Sec. iii] SHAN-SHAN IN THE LATER HAN ANNALS 333
placing of a garrison at ` Lou-lan is not specifically recorded. But the report contained in Pan Yung's biography makes it clear how important a part Shan-shan, to which Lou-lan belonged, had played as the advanced base at the beginning of his successful campaign. It is worth notice that
the operations against Turfan and Guchen presuppose the use of the routes which lead from the Lop region due north across the Western Kuruk-tagh, as Yen-ch`i or Kara-shahr still barred the use of the main road from the Tarim Basin to Turfan and did not submit to Chinese power until A.D. 127.23 Owing to advanced desiccation all these routes across the Kuruk-tagh [as our surveys of 1914-15 have proved] would now offer very serious obstacles to the advance of any large force from the south, and some would be wholly impracticable.
From the period corresponding to A. D. 132—I 34 onwards the Later Han Annals record a gradual decay of Imperial prestige in ' the Western kingdoms', which ' oppressed and attacked each other in turn'. The notices we receive of them for the remaining century of the dynasty's reign are distinctly meagre and do not contain any further references to Shan-shan.24 But in view of the evidence already given for the epoch immediately succeeding, there is no reason to doubt that Chinese control was maintained in one form or another at this outer gate of the Empire's Marches.
SECTION IV.—EARLIEST RECORDS OF LOU-LAN UNDER THE FORMER HAN.
It now only remains for us to trace back the history of the Lop region to the oldest of our extant records, mainly furnished by the ` Notes on the Western Regions ' of the Former Han Annals (Chapter xcvi).' The account which these give of the kingdom of Shan-shan is exceptionally ample, a proof by itself of the importance with which geographical and historical factors had invested that territory during the initial period of Chinese expansion westwards. ` The
original name of the kingdom of Shan-shan was Lou-lan 1. The capital is the city of Yü-ni
(Wylie : Woo-ne), which is distant from the Yang barrier 1,600 li and from Ch`ang-an (i.e. Hsi-an-fu) 6, loo li. The kingdom contains 1,57o families, comprising a population of 14, Ioo, with 2,912 trained troops, a Guardian Marquis, a Chio-hu Marquis, a Protector-General of Shan-shan, a Protector-General for repelling the Chii-shih, a Right Chii-ch`ii, a Left Ciü-ch`ii, a Prince for repelling the Chii-shih, and two interpreters-in-chief. The seat of government of the Chinese Governor-General lies to the

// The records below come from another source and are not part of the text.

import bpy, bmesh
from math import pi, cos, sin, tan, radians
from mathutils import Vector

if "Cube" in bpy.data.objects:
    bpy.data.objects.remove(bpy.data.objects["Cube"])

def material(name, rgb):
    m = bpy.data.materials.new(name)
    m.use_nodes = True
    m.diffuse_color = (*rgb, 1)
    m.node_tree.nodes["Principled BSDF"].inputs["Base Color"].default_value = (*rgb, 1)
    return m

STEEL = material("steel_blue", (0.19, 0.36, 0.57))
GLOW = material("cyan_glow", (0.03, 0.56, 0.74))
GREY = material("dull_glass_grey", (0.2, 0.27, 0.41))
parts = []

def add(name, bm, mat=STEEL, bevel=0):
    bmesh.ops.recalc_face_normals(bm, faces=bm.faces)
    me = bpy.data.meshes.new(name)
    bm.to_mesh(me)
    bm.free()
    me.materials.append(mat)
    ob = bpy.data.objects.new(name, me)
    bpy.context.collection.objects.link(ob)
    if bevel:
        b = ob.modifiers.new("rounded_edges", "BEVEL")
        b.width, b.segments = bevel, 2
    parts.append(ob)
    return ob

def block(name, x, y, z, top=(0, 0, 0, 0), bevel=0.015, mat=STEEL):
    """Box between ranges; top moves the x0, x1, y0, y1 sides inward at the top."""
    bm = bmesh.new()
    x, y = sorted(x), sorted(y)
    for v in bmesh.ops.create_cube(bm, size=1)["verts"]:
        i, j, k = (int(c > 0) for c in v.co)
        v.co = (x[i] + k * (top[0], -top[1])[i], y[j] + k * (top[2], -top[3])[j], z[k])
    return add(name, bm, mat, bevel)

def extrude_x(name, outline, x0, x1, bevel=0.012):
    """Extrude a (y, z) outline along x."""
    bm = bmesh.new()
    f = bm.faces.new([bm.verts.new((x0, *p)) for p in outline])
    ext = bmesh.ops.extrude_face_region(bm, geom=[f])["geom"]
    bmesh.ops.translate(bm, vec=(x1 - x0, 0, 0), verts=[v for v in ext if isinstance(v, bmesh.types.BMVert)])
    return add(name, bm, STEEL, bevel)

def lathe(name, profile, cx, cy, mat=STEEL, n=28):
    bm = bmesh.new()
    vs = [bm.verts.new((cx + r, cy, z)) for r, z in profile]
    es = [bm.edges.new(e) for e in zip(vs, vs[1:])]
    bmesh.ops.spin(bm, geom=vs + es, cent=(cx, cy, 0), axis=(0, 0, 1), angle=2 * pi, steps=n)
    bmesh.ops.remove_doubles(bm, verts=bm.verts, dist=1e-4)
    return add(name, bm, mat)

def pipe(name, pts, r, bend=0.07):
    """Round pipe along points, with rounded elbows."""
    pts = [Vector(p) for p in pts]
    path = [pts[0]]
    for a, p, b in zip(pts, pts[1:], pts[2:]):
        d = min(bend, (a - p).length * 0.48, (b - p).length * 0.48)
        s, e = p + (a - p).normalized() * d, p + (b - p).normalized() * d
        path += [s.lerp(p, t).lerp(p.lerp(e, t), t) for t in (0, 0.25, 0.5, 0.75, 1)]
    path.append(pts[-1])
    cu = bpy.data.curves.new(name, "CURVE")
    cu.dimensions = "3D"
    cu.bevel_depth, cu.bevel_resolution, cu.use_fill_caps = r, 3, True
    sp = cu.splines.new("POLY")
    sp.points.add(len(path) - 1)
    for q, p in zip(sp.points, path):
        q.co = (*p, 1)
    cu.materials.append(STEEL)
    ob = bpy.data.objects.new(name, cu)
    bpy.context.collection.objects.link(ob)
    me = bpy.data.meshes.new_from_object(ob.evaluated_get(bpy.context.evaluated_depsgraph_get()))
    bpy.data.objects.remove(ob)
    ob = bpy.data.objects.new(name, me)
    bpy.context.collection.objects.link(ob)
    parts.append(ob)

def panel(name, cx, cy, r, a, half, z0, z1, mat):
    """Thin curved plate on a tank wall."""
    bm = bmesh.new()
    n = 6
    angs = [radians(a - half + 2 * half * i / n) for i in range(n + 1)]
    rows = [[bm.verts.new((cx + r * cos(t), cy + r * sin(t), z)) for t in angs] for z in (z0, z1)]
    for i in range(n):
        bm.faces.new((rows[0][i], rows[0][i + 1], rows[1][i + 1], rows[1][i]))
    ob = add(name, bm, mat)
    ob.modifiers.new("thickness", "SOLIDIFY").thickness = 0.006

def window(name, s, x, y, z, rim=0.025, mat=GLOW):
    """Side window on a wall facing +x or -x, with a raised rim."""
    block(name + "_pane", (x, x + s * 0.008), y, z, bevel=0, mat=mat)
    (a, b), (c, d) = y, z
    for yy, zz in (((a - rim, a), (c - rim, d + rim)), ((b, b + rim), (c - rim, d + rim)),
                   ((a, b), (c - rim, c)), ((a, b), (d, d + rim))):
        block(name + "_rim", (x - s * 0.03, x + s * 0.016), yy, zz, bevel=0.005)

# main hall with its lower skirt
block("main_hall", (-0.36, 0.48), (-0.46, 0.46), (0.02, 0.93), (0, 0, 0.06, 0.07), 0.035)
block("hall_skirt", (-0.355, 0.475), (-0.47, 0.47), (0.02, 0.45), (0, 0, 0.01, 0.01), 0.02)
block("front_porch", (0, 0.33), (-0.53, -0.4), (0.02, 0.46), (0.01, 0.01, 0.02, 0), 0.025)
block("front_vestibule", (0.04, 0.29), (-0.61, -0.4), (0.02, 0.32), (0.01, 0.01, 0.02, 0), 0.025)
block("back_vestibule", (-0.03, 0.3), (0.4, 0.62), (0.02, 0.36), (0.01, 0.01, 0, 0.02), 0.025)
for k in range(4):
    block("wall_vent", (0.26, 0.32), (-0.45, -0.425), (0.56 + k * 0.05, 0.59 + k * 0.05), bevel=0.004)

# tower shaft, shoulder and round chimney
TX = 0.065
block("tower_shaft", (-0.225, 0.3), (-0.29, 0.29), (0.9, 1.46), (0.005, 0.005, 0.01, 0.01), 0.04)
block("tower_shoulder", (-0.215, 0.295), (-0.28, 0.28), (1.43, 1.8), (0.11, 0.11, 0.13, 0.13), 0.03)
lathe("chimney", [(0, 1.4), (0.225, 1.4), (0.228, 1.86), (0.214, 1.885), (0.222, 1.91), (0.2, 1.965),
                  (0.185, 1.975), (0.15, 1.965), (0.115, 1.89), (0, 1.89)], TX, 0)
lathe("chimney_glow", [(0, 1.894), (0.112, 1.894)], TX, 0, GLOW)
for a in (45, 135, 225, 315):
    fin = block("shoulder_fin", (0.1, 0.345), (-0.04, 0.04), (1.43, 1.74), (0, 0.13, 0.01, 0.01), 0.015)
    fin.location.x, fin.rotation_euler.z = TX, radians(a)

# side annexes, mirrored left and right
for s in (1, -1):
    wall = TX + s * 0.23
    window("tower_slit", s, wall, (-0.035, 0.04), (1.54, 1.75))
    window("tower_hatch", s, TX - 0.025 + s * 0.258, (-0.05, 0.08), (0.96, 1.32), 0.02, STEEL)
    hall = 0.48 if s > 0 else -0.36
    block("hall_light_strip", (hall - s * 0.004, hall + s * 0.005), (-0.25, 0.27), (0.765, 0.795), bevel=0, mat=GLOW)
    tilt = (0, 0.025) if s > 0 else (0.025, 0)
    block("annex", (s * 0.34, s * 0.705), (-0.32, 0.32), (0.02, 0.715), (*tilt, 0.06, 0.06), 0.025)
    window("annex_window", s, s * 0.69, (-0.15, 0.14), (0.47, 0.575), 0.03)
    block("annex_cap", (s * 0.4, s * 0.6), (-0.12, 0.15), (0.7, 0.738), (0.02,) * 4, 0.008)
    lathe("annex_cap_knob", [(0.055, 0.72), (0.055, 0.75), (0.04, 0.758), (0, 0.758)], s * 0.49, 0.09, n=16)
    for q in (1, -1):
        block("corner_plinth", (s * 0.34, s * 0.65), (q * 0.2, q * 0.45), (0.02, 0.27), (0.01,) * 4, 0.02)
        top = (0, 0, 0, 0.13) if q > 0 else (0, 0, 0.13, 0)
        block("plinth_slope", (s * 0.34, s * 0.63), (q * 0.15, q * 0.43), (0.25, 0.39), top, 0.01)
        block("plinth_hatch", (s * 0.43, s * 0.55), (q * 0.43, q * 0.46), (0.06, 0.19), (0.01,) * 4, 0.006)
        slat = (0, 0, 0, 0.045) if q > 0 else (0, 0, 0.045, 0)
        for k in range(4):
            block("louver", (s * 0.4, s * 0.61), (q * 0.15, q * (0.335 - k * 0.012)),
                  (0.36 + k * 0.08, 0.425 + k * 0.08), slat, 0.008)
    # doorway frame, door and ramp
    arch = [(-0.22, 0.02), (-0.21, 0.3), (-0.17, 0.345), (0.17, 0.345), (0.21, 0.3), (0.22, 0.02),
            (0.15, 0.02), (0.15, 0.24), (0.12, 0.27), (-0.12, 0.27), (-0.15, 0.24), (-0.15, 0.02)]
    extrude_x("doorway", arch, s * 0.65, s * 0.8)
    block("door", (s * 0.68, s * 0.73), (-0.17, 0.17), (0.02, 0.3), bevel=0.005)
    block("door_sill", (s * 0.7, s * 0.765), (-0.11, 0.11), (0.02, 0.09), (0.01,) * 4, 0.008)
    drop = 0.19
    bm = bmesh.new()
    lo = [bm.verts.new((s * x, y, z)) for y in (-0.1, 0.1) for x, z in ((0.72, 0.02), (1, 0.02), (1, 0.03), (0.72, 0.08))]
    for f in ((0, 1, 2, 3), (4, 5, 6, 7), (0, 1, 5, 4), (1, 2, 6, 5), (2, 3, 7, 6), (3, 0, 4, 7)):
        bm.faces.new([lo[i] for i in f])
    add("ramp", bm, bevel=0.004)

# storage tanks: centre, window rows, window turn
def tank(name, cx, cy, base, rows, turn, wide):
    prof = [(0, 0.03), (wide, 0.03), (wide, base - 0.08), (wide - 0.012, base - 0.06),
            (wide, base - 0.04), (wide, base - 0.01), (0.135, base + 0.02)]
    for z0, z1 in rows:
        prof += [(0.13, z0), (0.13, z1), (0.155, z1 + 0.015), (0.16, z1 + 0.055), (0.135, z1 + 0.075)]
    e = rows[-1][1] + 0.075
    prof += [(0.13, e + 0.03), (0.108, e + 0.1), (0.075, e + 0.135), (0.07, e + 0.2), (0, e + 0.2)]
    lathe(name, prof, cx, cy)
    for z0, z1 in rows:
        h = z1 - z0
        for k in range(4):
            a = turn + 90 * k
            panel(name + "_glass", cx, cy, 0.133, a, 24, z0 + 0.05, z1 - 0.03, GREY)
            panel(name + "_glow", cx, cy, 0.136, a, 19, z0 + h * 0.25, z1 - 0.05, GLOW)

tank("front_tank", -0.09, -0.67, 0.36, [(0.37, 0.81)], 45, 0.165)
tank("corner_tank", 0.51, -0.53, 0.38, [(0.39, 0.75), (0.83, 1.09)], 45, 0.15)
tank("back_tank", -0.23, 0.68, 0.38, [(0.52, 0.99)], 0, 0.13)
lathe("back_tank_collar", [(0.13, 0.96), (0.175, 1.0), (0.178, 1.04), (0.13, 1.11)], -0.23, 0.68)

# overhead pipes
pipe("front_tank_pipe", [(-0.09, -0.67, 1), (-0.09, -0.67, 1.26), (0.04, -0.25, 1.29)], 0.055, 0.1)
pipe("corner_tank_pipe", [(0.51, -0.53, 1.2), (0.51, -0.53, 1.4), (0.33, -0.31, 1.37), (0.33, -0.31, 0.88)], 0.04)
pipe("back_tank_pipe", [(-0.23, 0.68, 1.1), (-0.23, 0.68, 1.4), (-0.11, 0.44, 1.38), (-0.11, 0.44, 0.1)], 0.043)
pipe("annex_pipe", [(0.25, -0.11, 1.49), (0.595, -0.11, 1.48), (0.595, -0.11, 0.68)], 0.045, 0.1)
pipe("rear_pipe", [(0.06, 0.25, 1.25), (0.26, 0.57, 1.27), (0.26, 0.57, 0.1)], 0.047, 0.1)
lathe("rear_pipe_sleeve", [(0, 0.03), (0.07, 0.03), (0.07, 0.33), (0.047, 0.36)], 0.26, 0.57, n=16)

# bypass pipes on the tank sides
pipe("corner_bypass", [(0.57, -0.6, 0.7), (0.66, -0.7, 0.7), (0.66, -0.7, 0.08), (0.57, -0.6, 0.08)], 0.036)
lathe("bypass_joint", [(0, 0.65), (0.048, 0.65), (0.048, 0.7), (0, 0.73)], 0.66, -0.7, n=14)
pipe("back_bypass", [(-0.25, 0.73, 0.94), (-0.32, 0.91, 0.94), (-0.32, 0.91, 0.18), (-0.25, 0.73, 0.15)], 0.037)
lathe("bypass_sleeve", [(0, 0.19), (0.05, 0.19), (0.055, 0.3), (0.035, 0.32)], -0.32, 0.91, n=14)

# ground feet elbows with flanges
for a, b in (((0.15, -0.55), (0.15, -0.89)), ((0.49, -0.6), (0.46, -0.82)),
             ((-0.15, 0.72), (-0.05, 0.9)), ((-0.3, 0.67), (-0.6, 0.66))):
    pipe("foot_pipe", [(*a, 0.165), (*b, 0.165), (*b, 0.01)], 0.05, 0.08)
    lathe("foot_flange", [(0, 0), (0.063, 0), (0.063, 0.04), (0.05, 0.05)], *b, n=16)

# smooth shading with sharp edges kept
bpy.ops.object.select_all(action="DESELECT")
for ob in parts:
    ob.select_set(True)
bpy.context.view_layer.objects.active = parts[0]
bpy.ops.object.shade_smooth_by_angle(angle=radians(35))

north-west 1,785 li. The kingdom of Shan w gi is distant 1,365 li ; and Chü-shih OI j lies to
the north-west 1,890 li.'
In these opening passages of the account it is of special interest to note that the capital of the
kingdom is placed at the city of Vu-ni Yii-ni, as we have already shown in discussing the
data contained in Li Tao-yüan's commentary on the Shui thing, lay not far from the southern shores of the Lop-nor marshes, and its position is probably marked by the early remains of the Miran Site.2 The reference which the commentator makes to Yii-ni as the place ` ordinarily called the old eastern town' renders this identification certain. With it the various reckonings of distance to other localities fall into easy agreement. The estimate of 1,600 li from the Yang barrier appears very reasonable for the distance of about 310 miles which the map shows between Miran and the oasis of Nan-hu, to the south-west of Tun-huang, where the gate-station of Yang kuan must probably be located.3 The reckoning from the Yang barrier suggests that the route meant was the one which
23 Cf. Chavannes, T`oung pao, 1906, p. 254.
" See T`oung-pao, 1907, pp. i67 sq.
' See Wylie's translation in J. Anthrop. Inst., x. pp. 23 sqq. The need of a new critical translation, with names transcribed according to a recognized system and also reproduced in the Chinese characters, must be badly felt by